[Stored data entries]
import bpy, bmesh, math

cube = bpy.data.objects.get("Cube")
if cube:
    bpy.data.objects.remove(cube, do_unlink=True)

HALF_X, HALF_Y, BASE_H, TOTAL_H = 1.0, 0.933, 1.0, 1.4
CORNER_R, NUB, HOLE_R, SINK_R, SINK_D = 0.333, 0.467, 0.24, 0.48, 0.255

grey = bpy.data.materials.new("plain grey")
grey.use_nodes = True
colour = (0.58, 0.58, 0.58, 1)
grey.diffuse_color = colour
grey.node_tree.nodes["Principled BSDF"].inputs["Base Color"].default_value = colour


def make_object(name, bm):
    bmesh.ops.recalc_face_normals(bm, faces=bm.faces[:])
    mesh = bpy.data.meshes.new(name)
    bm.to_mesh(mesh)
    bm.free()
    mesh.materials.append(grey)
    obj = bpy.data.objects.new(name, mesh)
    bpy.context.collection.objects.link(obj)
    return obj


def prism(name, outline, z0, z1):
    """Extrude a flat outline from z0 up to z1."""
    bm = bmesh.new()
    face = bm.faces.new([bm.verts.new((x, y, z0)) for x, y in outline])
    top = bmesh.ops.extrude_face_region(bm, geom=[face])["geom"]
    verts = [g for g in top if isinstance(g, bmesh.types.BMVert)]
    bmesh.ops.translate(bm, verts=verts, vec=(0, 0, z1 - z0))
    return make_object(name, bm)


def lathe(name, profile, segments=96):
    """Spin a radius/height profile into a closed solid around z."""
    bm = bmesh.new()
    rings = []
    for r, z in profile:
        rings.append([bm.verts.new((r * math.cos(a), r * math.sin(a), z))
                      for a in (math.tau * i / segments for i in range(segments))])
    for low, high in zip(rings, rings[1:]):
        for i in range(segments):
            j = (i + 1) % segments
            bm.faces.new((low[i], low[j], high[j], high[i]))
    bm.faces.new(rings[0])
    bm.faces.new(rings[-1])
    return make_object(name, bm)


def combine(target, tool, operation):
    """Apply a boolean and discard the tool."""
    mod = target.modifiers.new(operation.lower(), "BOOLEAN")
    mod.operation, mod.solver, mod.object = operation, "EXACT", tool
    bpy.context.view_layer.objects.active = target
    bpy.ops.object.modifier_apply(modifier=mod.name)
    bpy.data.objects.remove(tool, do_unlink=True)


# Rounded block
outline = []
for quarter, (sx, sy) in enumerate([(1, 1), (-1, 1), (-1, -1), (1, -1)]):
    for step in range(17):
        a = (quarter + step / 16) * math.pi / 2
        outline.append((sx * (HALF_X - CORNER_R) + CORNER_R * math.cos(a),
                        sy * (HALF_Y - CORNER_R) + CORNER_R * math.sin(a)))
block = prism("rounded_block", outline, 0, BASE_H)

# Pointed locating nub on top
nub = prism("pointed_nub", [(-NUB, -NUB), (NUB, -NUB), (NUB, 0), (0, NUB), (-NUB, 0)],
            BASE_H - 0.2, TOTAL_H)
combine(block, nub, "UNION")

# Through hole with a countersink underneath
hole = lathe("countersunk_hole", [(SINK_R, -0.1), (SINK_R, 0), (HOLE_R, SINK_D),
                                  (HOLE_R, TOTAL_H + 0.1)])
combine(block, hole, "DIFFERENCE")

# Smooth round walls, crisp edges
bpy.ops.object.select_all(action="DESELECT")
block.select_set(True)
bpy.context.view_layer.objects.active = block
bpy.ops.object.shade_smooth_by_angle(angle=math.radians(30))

...

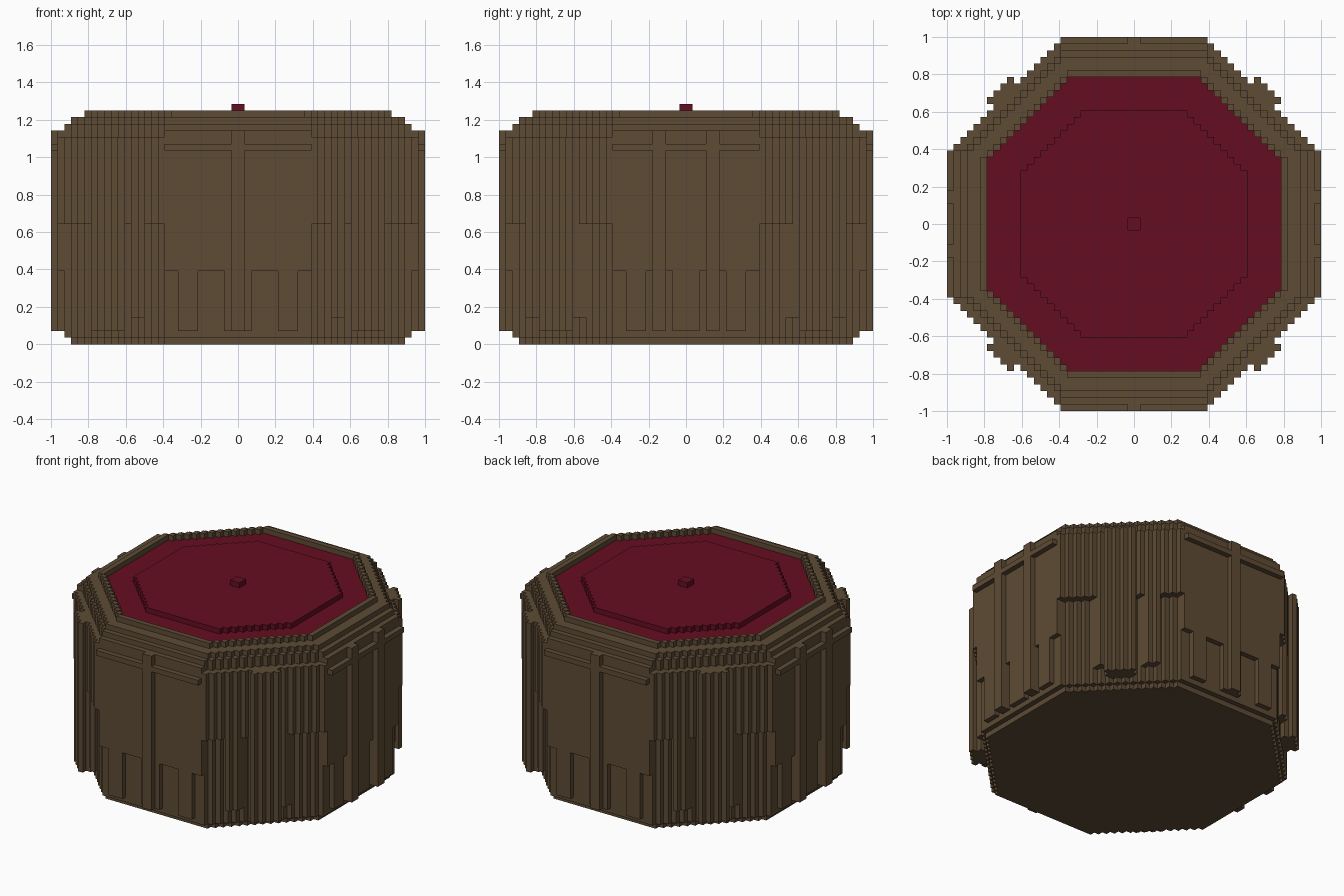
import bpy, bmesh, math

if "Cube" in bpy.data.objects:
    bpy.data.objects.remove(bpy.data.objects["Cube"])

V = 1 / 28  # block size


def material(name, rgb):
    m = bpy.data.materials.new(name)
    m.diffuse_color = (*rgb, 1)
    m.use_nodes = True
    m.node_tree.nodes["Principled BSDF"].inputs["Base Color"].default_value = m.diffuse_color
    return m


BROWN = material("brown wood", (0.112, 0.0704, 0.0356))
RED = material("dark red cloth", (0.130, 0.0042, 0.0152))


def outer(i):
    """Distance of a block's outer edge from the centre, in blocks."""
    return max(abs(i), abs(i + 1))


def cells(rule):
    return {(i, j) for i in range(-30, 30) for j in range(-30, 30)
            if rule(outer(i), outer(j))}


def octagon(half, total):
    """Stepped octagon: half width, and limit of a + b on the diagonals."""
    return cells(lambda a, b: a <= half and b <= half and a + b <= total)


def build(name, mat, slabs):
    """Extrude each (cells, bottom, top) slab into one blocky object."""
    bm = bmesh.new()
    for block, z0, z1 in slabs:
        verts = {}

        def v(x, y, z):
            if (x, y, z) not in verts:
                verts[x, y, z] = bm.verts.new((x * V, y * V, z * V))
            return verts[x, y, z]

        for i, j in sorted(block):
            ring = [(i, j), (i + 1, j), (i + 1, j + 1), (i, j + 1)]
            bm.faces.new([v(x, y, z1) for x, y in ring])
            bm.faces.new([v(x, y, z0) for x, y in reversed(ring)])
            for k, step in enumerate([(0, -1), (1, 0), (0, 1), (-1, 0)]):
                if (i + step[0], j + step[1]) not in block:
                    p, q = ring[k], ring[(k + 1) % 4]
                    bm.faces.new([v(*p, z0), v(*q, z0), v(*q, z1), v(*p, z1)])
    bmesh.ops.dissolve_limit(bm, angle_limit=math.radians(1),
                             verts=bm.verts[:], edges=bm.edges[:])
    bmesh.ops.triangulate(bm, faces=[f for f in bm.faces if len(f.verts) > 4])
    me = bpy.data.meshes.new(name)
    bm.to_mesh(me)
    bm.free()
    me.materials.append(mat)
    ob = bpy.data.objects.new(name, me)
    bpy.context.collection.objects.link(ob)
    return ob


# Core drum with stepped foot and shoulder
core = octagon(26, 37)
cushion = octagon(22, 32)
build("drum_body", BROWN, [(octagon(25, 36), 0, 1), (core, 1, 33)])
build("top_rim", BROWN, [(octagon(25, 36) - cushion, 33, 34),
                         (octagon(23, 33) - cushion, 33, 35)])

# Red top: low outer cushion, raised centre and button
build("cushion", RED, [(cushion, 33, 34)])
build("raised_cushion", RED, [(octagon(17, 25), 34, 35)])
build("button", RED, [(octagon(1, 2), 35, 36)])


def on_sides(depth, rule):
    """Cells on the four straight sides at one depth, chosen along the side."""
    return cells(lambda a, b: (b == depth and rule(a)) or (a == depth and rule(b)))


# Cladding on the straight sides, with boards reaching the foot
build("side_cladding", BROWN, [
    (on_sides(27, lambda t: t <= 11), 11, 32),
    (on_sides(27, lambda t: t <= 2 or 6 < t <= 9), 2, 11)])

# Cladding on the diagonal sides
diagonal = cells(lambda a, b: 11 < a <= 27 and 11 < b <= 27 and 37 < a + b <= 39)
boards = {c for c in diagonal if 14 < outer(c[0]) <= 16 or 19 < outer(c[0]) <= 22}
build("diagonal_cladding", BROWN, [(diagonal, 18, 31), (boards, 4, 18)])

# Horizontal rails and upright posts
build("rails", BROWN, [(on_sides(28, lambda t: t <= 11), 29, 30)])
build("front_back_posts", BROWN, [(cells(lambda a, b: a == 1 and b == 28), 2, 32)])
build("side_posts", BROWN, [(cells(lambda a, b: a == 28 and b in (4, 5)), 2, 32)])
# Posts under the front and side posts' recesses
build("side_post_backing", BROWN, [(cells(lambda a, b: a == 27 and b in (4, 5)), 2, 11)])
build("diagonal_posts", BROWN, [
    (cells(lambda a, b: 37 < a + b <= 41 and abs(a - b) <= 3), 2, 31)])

» **Exercise requirements**:
In the entries above, the lines between the one holding "c in diagonal" and the one holding "(cells(lambda a, b: 37", inclusive, are to be printed exactly as written, and those alone.

» **Reply**:
boards = {c for c in diagonal if 14 < outer(c[0]) <= 16 or 19 < outer(c[0]) <= 22}
build("diagonal_cladding", BROWN, [(diagonal, 18, 31), (boards, 4, 18)])

# Horizontal rails and upright posts
build("rails", BROWN, [(on_sides(28, lambda t: t <= 11), 29, 30)])
build("front_back_posts", BROWN, [(cells(lambda a, b: a == 1 and b == 28), 2, 32)])
build("side_posts", BROWN, [(cells(lambda a, b: a == 28 and b in (4, 5)), 2, 32)])
# Posts under the front and side posts' recesses
build("side_post_backing", BROWN, [(cells(lambda a, b: a == 27 and b in (4, 5)), 2, 11)])
build("diagonal_posts", BROWN, [
    (cells(lambda a, b: 37 < a + b <= 41 and abs(a - b) <= 3), 2, 31)])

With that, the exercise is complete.